Rahul Iyer Mesa , AZ I graduated high school from Dixon IL, a small town halfway between Rockford and Moline, in the Northwestern part of Illinois. Dixon IL is a small town, and boyhood home of former President Ronald “Dutch” Reagan. Cornfields surrounded the town. I am the son of two medical doctors who practiced […]
P. Davidson USA In the White Middle Class world, it is absolutely taboo to mention that someone is Black. Only as a last, desperate resort can you even think of mentioning it. This results in a lot of conversations like the following: “While you’re on your way, can you drop this folder off to Sherri?” […]
Eileen Kugler Springfield, VA Those of us who benefit from white privilege and from middle-class privilege need to constantly be aware of how our lives are different from a person of color. Walking with my son on a cold rainy day in early April, I watched him nonchalantly pull his hood up as we walked […]
Joel Wasinger Wylie, TX By all appearances, I’m “white” and I was raised in white middle class America. My biological father was Hispanic (my relatives on that side are mostly pale, like me). My dad, the man who raised me, is part Native American. My wife’s son–now my son–is black, technically mixed race. And there’s […]
Jason Adams Wichita, KS I have fought to educated myself so I could raise my family into the middle class but at every job I applied for I did not get the job. My name helps me get into the door but as soon as I walk in the door their eyes get big and […]
Marianne Scott Washington, DC At least strangers no longer blurt out “no, you aren’t black,” as they did for years.

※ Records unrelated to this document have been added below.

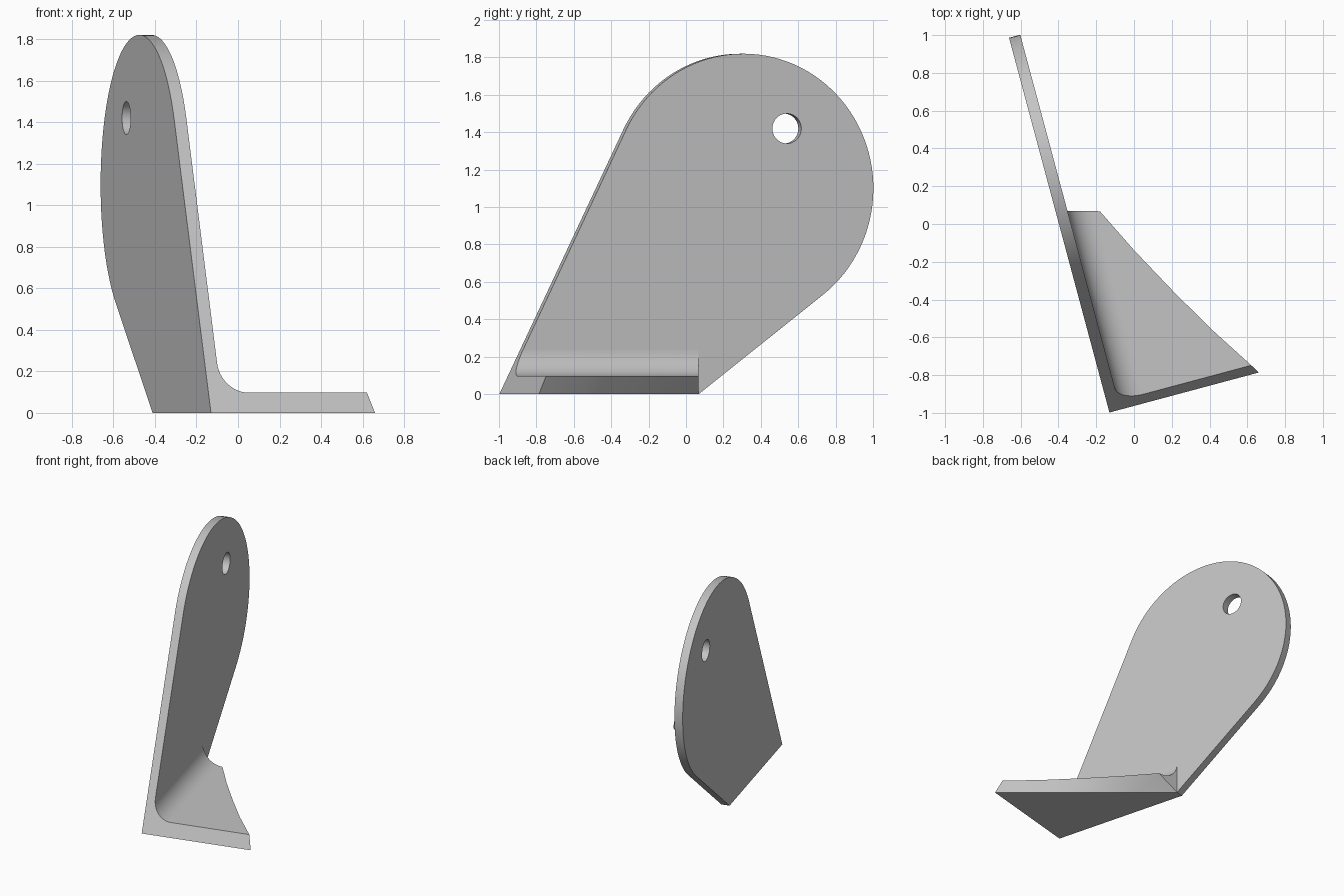
import bpy, bmesh, math
from mathutils import Matrix, Vector

if "Cube" in bpy.data.objects:
    bpy.data.objects.remove(bpy.data.objects["Cube"], do_unlink=True)

grey = bpy.data.materials.new("plain_grey")
grey.use_nodes = True
colour = (0.55, 0.55, 0.55, 1)
grey.diffuse_color = colour
grey.node_tree.nodes["Principled BSDF"].inputs["Base Color"].default_value = colour

# Local frame: x across the plate, y along the plate, z up
PLACE = Matrix.Translation((-0.13, -0.998, 0)) @ Matrix.Rotation(math.radians(15), 4, "Z")
THICK = 0.0615
BACK = 1.087
R, CY, CZ = 0.72, 1.334, 1.10
TOP = 0.097
FILLET = 0.14


def make(name, bm):
    bmesh.ops.remove_doubles(bm, verts=bm.verts, dist=0.0005)
    bmesh.ops.recalc_face_normals(bm, faces=bm.faces)
    mesh = bpy.data.meshes.new(name)
    bm.to_mesh(mesh)
    bm.free()
    ob = bpy.data.objects.new(name, mesh)
    bpy.context.collection.objects.link(ob)
    ob.matrix_world = PLACE
    mesh.materials.append(grey)
    return ob


def smooth(ob):
    bpy.ops.object.select_all(action="DESELECT")
    ob.select_set(True)
    bpy.context.view_layer.objects.active = ob
    bpy.ops.object.shade_smooth_by_angle(angle=math.radians(30))


def tangent_angle(y, side):
    # Angle on the round head where a line from (y, 0) touches it
    dy, dz = y - CY, -CZ
    return math.atan2(dz, dy) + side * math.acos(R / math.hypot(dy, dz))


# Upright plate: two base corners and a round head joined by tangents
start = tangent_angle(BACK, 1)
end = tangent_angle(0, -1) + math.tau
end = start + (end - start) % math.tau
STEPS = 64
outline = [(0, 0), (BACK, 0)]
for i in range(STEPS + 1):
    a = start + (end - start) * i / STEPS
    outline.append((CY + R * math.cos(a), CZ + R * math.sin(a)))
SLANT = outline[-1][0] / outline[-1][1]

bm = bmesh.new()
face = bm.faces.new([bm.verts.new((0, y, z)) for y, z in outline])
ext = bmesh.ops.extrude_face_region(bm, geom=[face])
bmesh.ops.translate(bm, vec=(THICK, 0, 0),
                    verts=[g for g in ext["geom"] if isinstance(g, bmesh.types.BMVert)])
plate = make("upright_plate", bm)

# Hole through the plate
bm = bmesh.new()
bmesh.ops.create_cone(bm, cap_ends=True, segments=40, radius1=0.08, radius2=0.08, depth=0.4,
                      matrix=Matrix.Translation((0, 1.575, 1.42)) @ Matrix.Rotation(math.pi / 2, 4, "Y"))
cutter = make("hole_cutter", bm)
cutter.hide_render = True
bpy.context.view_layer.update()
mod = plate.modifiers.new("hole", "BOOLEAN")
mod.object = cutter
mod.operation = "DIFFERENCE"
mod.solver = "EXACT"
bpy.context.view_layer.objects.active = plate
bpy.ops.object.modifier_apply(modifier=mod.name)
bpy.data.objects.remove(cutter, do_unlink=True)
smooth(plate)

# Foot flange: filleted top, slanted front and twisted diagonal back
cap = []
for i in range(13):
    a = math.pi / 2 * i / 12
    x = THICK + FILLET * (1 - math.cos(a))
    cap.append(Vector((x, BACK - 0.268 * (x - THICK), TOP + FILLET * (1 - math.sin(a)))))
rim = [Vector((x, y, TOP)) for x, y in
       ((0.227, 1.042), (0.348, 0.797), (0.487, 0.542), (0.628, 0.298), (0.79, SLANT * TOP))]
top_back = cap + rim
top_front = [Vector((p.x, SLANT * p.z, p.z)) for p in top_back]
heel, tip, corner = Vector((THICK, BACK, 0)), Vector((0.818, 0, 0)), Vector((THICK, 0, 0))
low = [heel.lerp(tip, (p.x - rim[0].x) / (rim[-1].x - rim[0].x)) for p in rim]

bm = bmesh.new()
made = {}


def add_face(points):
    verts = []
    for p in points:
        key = tuple(round(c, 4) for c in p)
        if key not in made:
            made[key] = bm.verts.new(p)
        if made[key] not in verts:
            verts.append(made[key])
    bm.faces.new(verts)


for i in range(len(top_back) - 1):
    add_face([top_front[i], top_front[i + 1], top_back[i + 1], top_back[i]])
for i in range(len(rim) - 1):
    add_face([rim[i], rim[i + 1], low[i + 1], low[i]])
add_face(cap + [rim[0], heel])
add_face(top_front + [tip, corner])
add_face([corner] + low)
add_face([corner, heel, top_back[0], top_front[0]])
smooth(make("foot_flange", bm))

My skin is lighter than most whites and quite freckled. My curls are “good” – large ringlets. Instead, people reveal their own stereotypes when they tell me I don’t talk black. As if there was […]
John Fondren Tuscaloosa, AL Thanks NPR
Nina Haug Richardson, TX While applying for college, I realized that I have no “hook” – the box, story, or line that might make me more than just another high-achieving middle class white girl applying to too many schools. And I had absolutely no right to complain about this – I grew up in a […]
Nicholas Lepore Ann Arbor, MI Dear Race Card Project, My six words are, “I can do anything I want.” Essentially, as a white, middle-class male, society has provided me with certain privileges and advantages that are unavailable to those of different races.
Michael Petrillo Walled Lake, MI